As this week brings news of our local unemployment rate just beginning to taper downward, local businesses are peering out from their frozen dens for the first signs of Spring. That’s of little solace to thousands of our families still losing their homes and jobs, but it does raise a crucial question as we try to get people back to work: how can we best communicate to businesses that they should make San José the place to grow?
Although the media typically focuses on the flight of jobs and companies from California, a 2007 study from Public Policy Institute of California found that far greater employment shifts occur within California, from businesses moving from one county to another—usually adjacent—California county. Yet an even larger impact on local jobs comes from a corporate boardroom’s decision about where and whether they will expand, rather than whether or where they will relocate. The authors, economists Jed Kolko and David Neumark, conclude that real estate costs appear to drive many of those decisions. Naturally, the regulatory costs that cities impose on a company’s real estate decisions also play a key role.

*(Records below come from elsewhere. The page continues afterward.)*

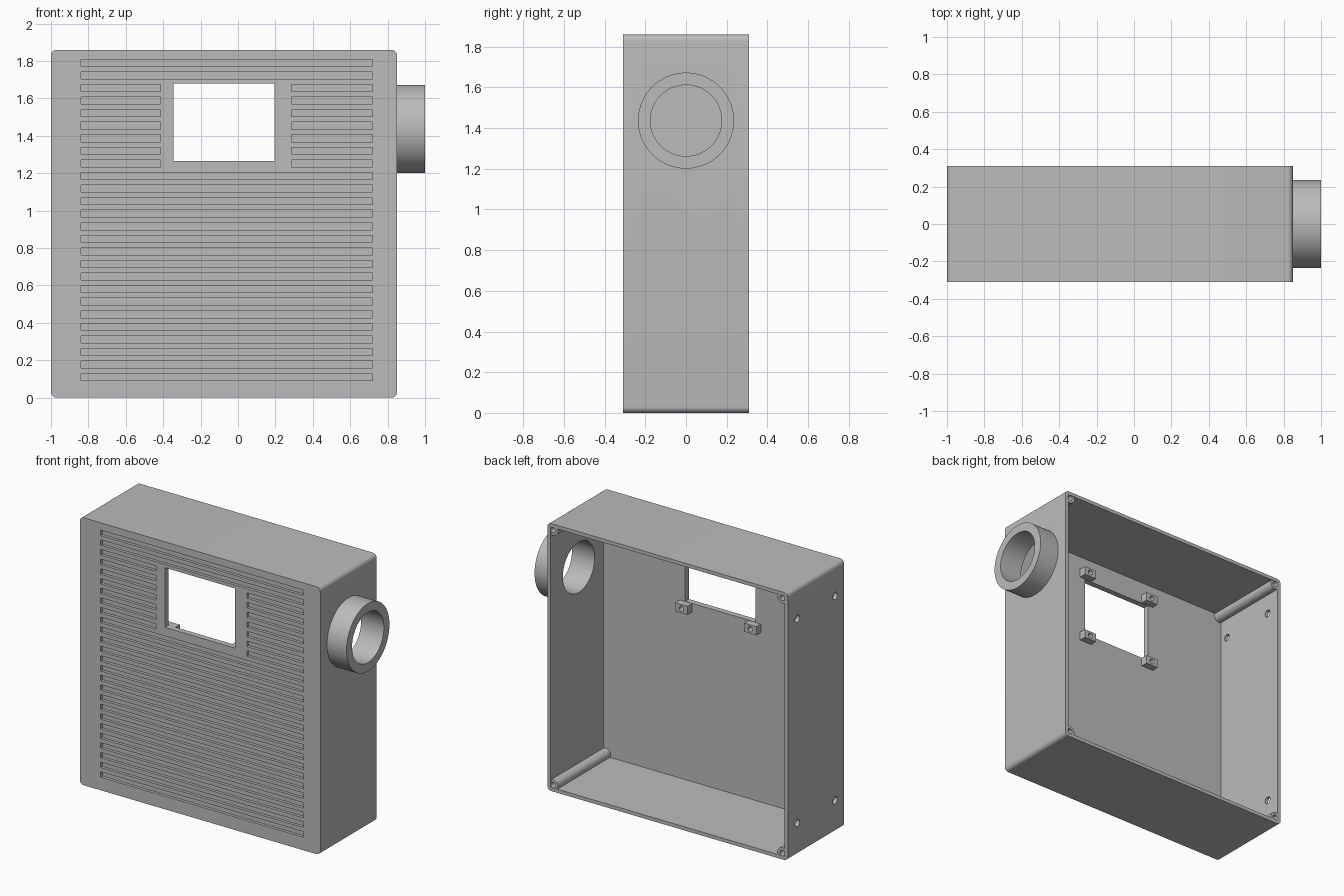
import bpy, bmesh, math
from mathutils import Matrix, Vector

cube = bpy.data.objects.get("Cube")
if cube:
    bpy.data.objects.remove(cube, do_unlink=True)

grey = bpy.data.materials.new("plain grey")
grey.use_nodes = True
colour = (0.5, 0.5, 0.5, 1)
grey.diffuse_color = colour
grey.node_tree.nodes["Principled BSDF"].inputs["Base Color"].default_value = colour

# Main dimensions
X0, X1, Y0, Y1, H = -1.0, 0.85, -0.31, 0.31, 1.86
WALL, FRONT = 0.025, 0.04
INNER = Y0 + FRONT
PIPE_Z = 1.437
WINDOW = (-0.345, 0.195, 1.265, 1.68)


def box(bm, x, y, z):
    size = Vector((x[1] - x[0], y[1] - y[0], z[1] - z[0]))
    mid = Vector((x[0] + x[1], y[0] + y[1], z[0] + z[1])) / 2
    mat = Matrix.Translation(mid) @ Matrix.Diagonal(size).to_4x4()
    return bmesh.ops.create_cube(bm, size=1, matrix=mat)["verts"]


def rod(bm, axis, start, length, radius, sides=32):
    """Cylinder from a start point along the +x or +y axis."""
    direction = Vector((1, 0, 0)) if axis == "X" else Vector((0, 1, 0))
    turn = Vector((0, 0, 1)).rotation_difference(direction).to_matrix().to_4x4()
    mat = Matrix.Translation(Vector(start) + direction * length / 2) @ turn
    bmesh.ops.create_cone(bm, cap_ends=True, segments=sides, radius1=radius,
                          radius2=radius, depth=length, matrix=mat)


def make(name, bm):
    mesh = bpy.data.meshes.new(name)
    bm.to_mesh(mesh)
    bm.free()
    mesh.materials.append(grey)
    obj = bpy.data.objects.new(name, mesh)
    bpy.context.collection.objects.link(obj)
    return obj


def combine(target, bm, operation):
    """Apply a boolean and throw the helper away."""
    tool = make("cutter", bm)
    tool.hide_render = True
    mod = target.modifiers.new("boolean", "BOOLEAN")
    mod.operation, mod.solver, mod.object = operation, "EXACT", tool
    bpy.context.view_layer.objects.active = target
    bpy.ops.object.modifier_apply(modifier=mod.name)
    bpy.data.objects.remove(tool, do_unlink=True)


# Casing with four rounded corners, open at the back
bm = bmesh.new()
box(bm, (X0, X1), (Y0, Y1), (0, H))
edges = [e for e in bm.edges if abs(e.verts[0].co.y - e.verts[1].co.y) > 0.1]
bmesh.ops.bevel(bm, geom=edges, offset=0.03, segments=6, profile=0.5, affect="EDGES")
casing = make("casing", bm)
bm = bmesh.new()
box(bm, (X0 + WALL, X1 - WALL), (INNER, Y1 + 0.1), (WALL, H - WALL))
combine(casing, bm, "DIFFERENCE")

# Corner screw posts
corners = [(x, z) for x in (X0 + 0.043, X1 - 0.043) for z in (0.043, H - 0.043)]
bm = bmesh.new()
for x, z in corners:
    rod(bm, "Y", (x, INNER - 0.01, z), Y1 - 0.003 - INNER + 0.01, 0.038)
combine(casing, bm, "UNION")

# Blind grooves, the window and the screw holes
bm = bmesh.new()
for i in range(26):
    z = 0.11 + i * 0.0672
    spans = [(-0.84, -0.415), (0.285, 0.72)] if 17 <= i <= 23 else [(-0.84, 0.72)]
    for span in spans:
        box(bm, span, (Y0 - 0.05, Y0 + 0.02), (z - 0.019, z + 0.019))
box(bm, WINDOW[:2], (Y0 - 0.05, INNER + 0.05), WINDOW[2:])
for x, z in corners:
    rod(bm, "Y", (x, Y1 - 0.15, z), 0.2, 0.019, 24)
for y in (-0.21, 0.205):
    for z in (0.225, 1.645):
        rod(bm, "X", (X0 - 0.05, y, z), 0.12, 0.025, 24)
rod(bm, "X", (X1 - 0.1, 0, PIPE_Z), 0.2, 0.175, 64)
combine(casing, bm, "DIFFERENCE")

# Round pipe connector on the side
bm = bmesh.new()
rod(bm, "X", (X1 - 0.01, 0, PIPE_Z), 0.16, 0.236, 64)
pipe = make("pipe_connector", bm)
bm = bmesh.new()
rod(bm, "X", (X1 - 0.1, 0, PIPE_Z), 0.3, 0.175, 64)
combine(pipe, bm, "DIFFERENCE")

# Screw tabs behind the window corners
parts = [casing, pipe]
for side, x in (("right", -0.34), ("left", 0.19)):
    for level, z in (("lower", WINDOW[2] - 0.032), ("upper", WINDOW[3] + 0.032)):
        bm = bmesh.new()
        box(bm, (x - 0.047, x + 0.047), (INNER - 0.005, INNER + 0.05), (z - 0.03, z + 0.03))
        tab = make(f"{level}_{side}_screw_tab", bm)
        bm = bmesh.new()
        rod(bm, "Y", (x, INNER + 0.005, z), 0.1, 0.018, 20)
        combine(tab, bm, "DIFFERENCE")
        parts.append(tab)

# Smooth round surfaces, keep hard edges
for obj in parts:
    bpy.ops.object.select_all(action="DESELECT")
    obj.select_set(True)
    bpy.context.view_layer.objects.active = obj
    bpy.ops.object.shade_smooth_by_angle(angle=math.radians(30))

This week, Mayor Chuck Reed and Councilmembers Rose Herrera, Nancy Pyle, and I will lay out a multi-pronged business incentive plan. We don’t pretend that this will provide the panacea for our anemic job growth, or that any one of these proposals will itself magically alter the trajectory of a San José business. Rather, we aim to improve the perception about doing business in San José, and to encourage business decision-makers to take advantage of the City’s willingness to help them hire and grow here. These proposals include:
• Waiving business license fees on any new small business employing up to 8 employees, to help the many residents—particularly in our immigrant communities—who often start small businesses during periods of high unemployment;
• Reimbursing companies for city fees on tenant improvements or new development, by rebating the additional tax revenues created by the development activity over several years;
• Creating a fund to pay for expedited permitting where we need to move nimbly to secure a company’s expansion, tenant improvements, or move into a vacant building;
• Waiving fees for employee parking in public garages for two years for any company choosing to enter or renew a lease in a downtown office or retail space;
• Deferring the payment of some City impact fees on development—relating to transportation, sewer, or other infrastructure improvements—where those improvements will phase in over time; and
• Working with local business organizations to effectively spread the word about these incentives, and other programs, such as Enterprise Zone tax credits, that will make San José the place to hire and grow business.
Two principles animate these proposals. First, we need to take calculated risks to become a locus of job creation. Doing nothing, of course, poses far greater risks, by condemning us to our current economic anemia. Second, with a $100 million deficit, the City cannot use current dollars as an incentive for business activity. As our Office of Economic Development has explored, however, we can commit future tax revenues generated by that new business activity.
These ideas, and others that might be generated by the community, local businesses, and our colleagues, can work effectively if packaged together to sell San José to the rest of the world—but only if we act with the urgency that our struggling families deserve.
Sam Liccardo represents District 3 on the San Jose City Council.